Q: My parish choir is busily preparing spirited music for the coming great solemnity of Pentecost. Do you have a favorite piece of music for this celebration?
A: Yes! One of my favorites is the Gregorian chant hymn, “Veni, Creator Spiritus,” whose text is attributed to Rabanus Maurus, Benedictine monk, theologian and archbishop of Mainz in the ninth century.
Besides being sung on Pentecost, this hymn is sung at celebrations of confirmation, the ordination of priests, the consecration of bishops and on other occasions.
I remember hearing this hymn on the radio on a warm and windy Pentecost Sunday while I was a graduate student in liturgy at the University of Notre Dame.
I had to put some gas in my car “Egeria” (named after the pilgrim nun who gave us valuable accounts of the Holy Week services in late fourth-century Jerusalem). The car radio was tuned to Michael Barone’s “Pipe Dreams” program produced by Minnesota Public Radio. Suddenly the “Veni, Creator Spiritus” chant came soaring out, and this moment of sublimity turned the gas station into a chapel. Such moments can reach us in the most unlikely places.
Do you remember the great Minnesota blizzard of Jan. 17, 1996? I do. I was serving as pastor of St. James Church in Jacobs Prairie. The deep snow in the driveway almost made it impossible for me to fly to Salt Lake City, Utah, for two presentations to permanent deacons and deacon candidates there. I’m glad I did get there, because I got to participate in a memorable closing session. J. Glenn Murray, an African-American Jesuit priest, punctuated his presentation with lively spirituals and gospel songs. Especially this Zimbabwean one: “If you believe and I believe / And we together pray, / The Holy Spirit must come down / And set God’s people free.”
This refrain has echoed and re-echoed in my ears and in my heart, from that January day to every celebration of Pentecost.
“If you believe and I believe / And we together pray.”
Was there ever a more powerful group of believers and pray-ers than that small community gathered in the upper room, that place where Jesus had given himself to them on the first Holy Thursday and had given his message of peace to them on the first Easter Sunday night?
The Blessed Virgin Mary and the apostles who were gathered with her were strong in faith and fervent in prayer. Every time we celebrate the Eucharist together, every time we gather together around the altar in our “upper room,” we help each other to believe, to dedicate ourselves to prayer as the Holy Spirit bids us do and empowers us to do.
“If you believe and I believe, / And we together pray,” the world will come to know the truth that we proclaim: “Jesus is Lord.”
For all who ask

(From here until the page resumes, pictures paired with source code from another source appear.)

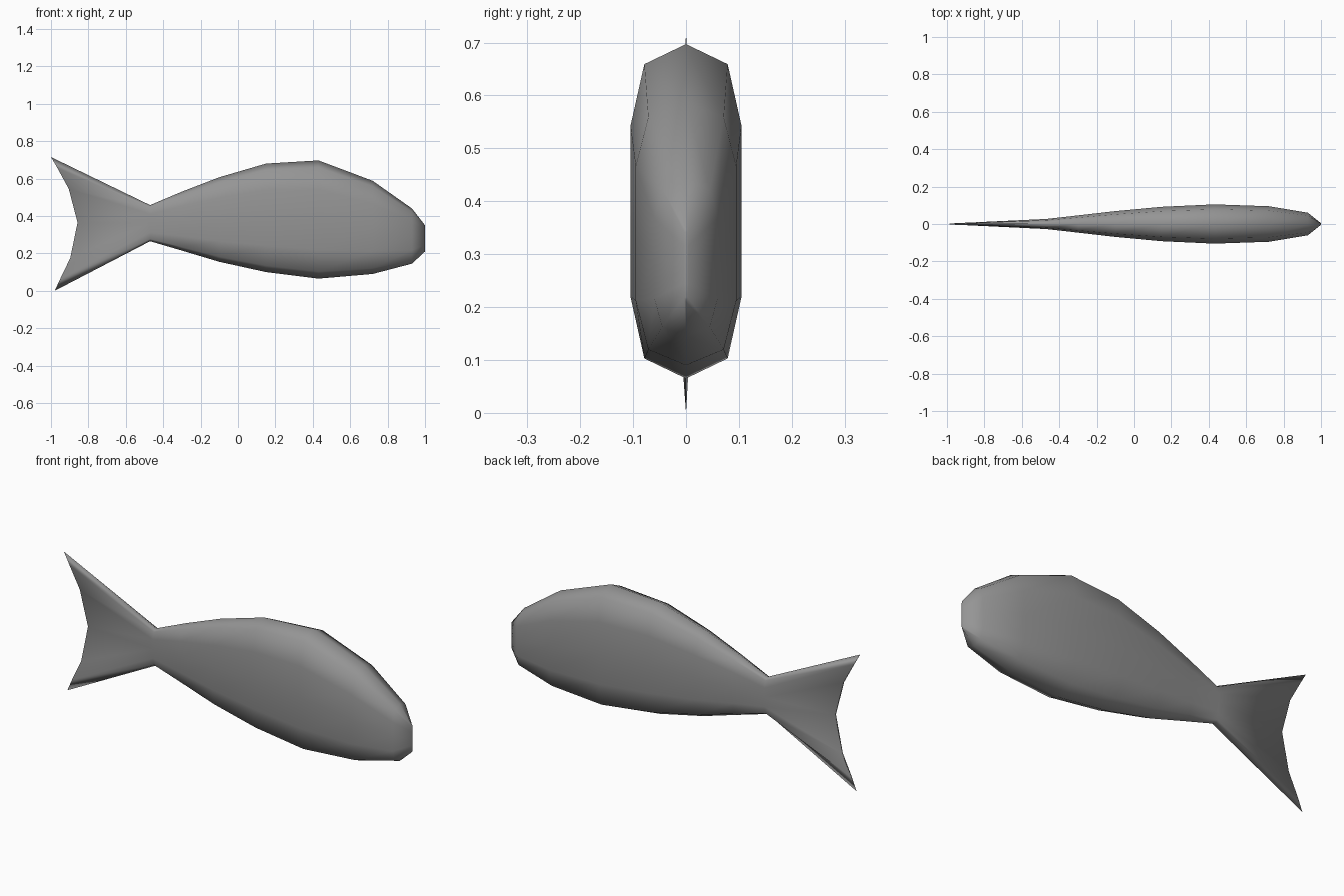
import bpy, bmesh

cube = bpy.data.objects.get("Cube")
if cube:
    bpy.data.objects.remove(cube, do_unlink=True)

grey = bpy.data.materials.new("plain grey")
grey.use_nodes = True
colour = (0.3, 0.3, 0.3, 1)
grey.diffuse_color = colour
grey.node_tree.nodes["Principled BSDF"].inputs["Base Color"].default_value = colour

# Cross-section from back to belly: (height, width) as fractions of the half sizes
SECTION = [(1, 0), (0.88, 0.75), (0.51, 1), (0, 1), (-0.51, 1), (-0.88, 0.75), (-1, 0)]

# Body stations: x, belly height, back height, half width
STATIONS = [(-0.47, 0.265, 0.458, 0.027), (-0.3, 0.215, 0.53, 0.046),
            (-0.1, 0.155, 0.607, 0.069), (0.15, 0.1, 0.68, 0.092),
            (0.43, 0.065, 0.697, 0.105), (0.72, 0.09, 0.588, 0.095),
            (0.93, 0.145, 0.44, 0.06), (1.0, 0.21, 0.35, 0.004)]

# Forked trailing edge of the tail, top to bottom: x, z
TAIL = [(-1.0, 0.715), (-0.965, 0.655), (-0.905, 0.545), (-0.858, 0.365),
        (-0.897, 0.175), (-0.95, 0.065), (-0.98, 0.0)]


def full_ring(bm, side):
    """Close a top-to-bottom list of (x, y, z) by mirroring it across y = 0."""
    mirrored = [(x, -y, z) for x, y, z in reversed(side[1:-1])]
    return [bm.verts.new(p) for p in side + mirrored]


bm = bmesh.new()
rings = [full_ring(bm, [(x, 0.005 * w, z) for (x, z), (_, w) in zip(TAIL, SECTION)])]
for x, low, high, width in STATIONS:
    mid, half = (low + high) / 2, (high - low) / 2
    rings.append(full_ring(bm, [(x, width * w, mid + half * h) for h, w in SECTION]))

# Skin between neighbouring rings
for a, b in zip(rings, rings[1:]):
    for i in range(len(a)):
        j = (i + 1) % len(a)
        bm.faces.new((a[i], a[j], b[j], b[i]))

# Thin closing strips on the tail edge and nose
for ring in (rings[0], rings[-1]):
    n = len(ring)
    bm.faces.new((ring[0], ring[1], ring[-1]))
    for i in range(1, n // 2 - 1):
        bm.faces.new((ring[i], ring[i + 1], ring[n - i - 1], ring[n - i]))
    bm.faces.new((ring[n // 2 - 1], ring[n // 2], ring[n // 2 + 1]))

bmesh.ops.recalc_face_normals(bm, faces=bm.faces)
for face in bm.faces:
    face.smooth = True
mesh = bpy.data.meshes.new("fish_body")
bm.to_mesh(mesh)
bm.free()
mesh.materials.append(grey)
fish = bpy.data.objects.new("fish_body", mesh)
bpy.context.collection.objects.link(fish)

“The Holy Spirit must come down,” yes, must come down. Why must the Holy Spirit come down, come to us, come to each of us individually, come to all of us together?
Not because we can force God to do anything. Rather, because our prayer, joined to the prayer of Jesus Christ, is that powerful. Our prayer, joined to his, becomes as powerful as the promise of Jesus: God the Father will give the Holy Spirit to all who ask. The Holy Spirit is the almighty Father’s gift, and Christ’s too, so that the Spirit can sanctify us, help us, console us, renew us.
“The Holy Spirit must come down / And set God’s people free.” Free from what? Free from fear, free from hatred, from prejudice, from hostility, selfishness, free from all that separates us from God and each other.
Free for what? Free for proclaiming that Jesus is Lord in word and deed, free for praising God with our hearts and voices and lives, free for serving each other in love, free for embracing reconciliation and forgiveness, free for living as the Easter people that God wants us to be.
That is what we hear about and pray about and sing about during the weeks from Easter Sunday to Pentecost. We dare not close our hearts to the Holy Spirit, for “if you believe and I believe / And we together pray, / The Holy Spirit must come down / And set God’s people free” — you and me, now and for all eternity. Amen, alleluia!
Benedictine Father Michael Kwatera, a monk of St. John’s Abbey in Collegeville, serves as the abbey’s director of liturgy. Please send your questions on liturgy to him at email@example.com or at St. John’s Abbey, P.O. Box 2015, Collegeville, MN 56321-2015.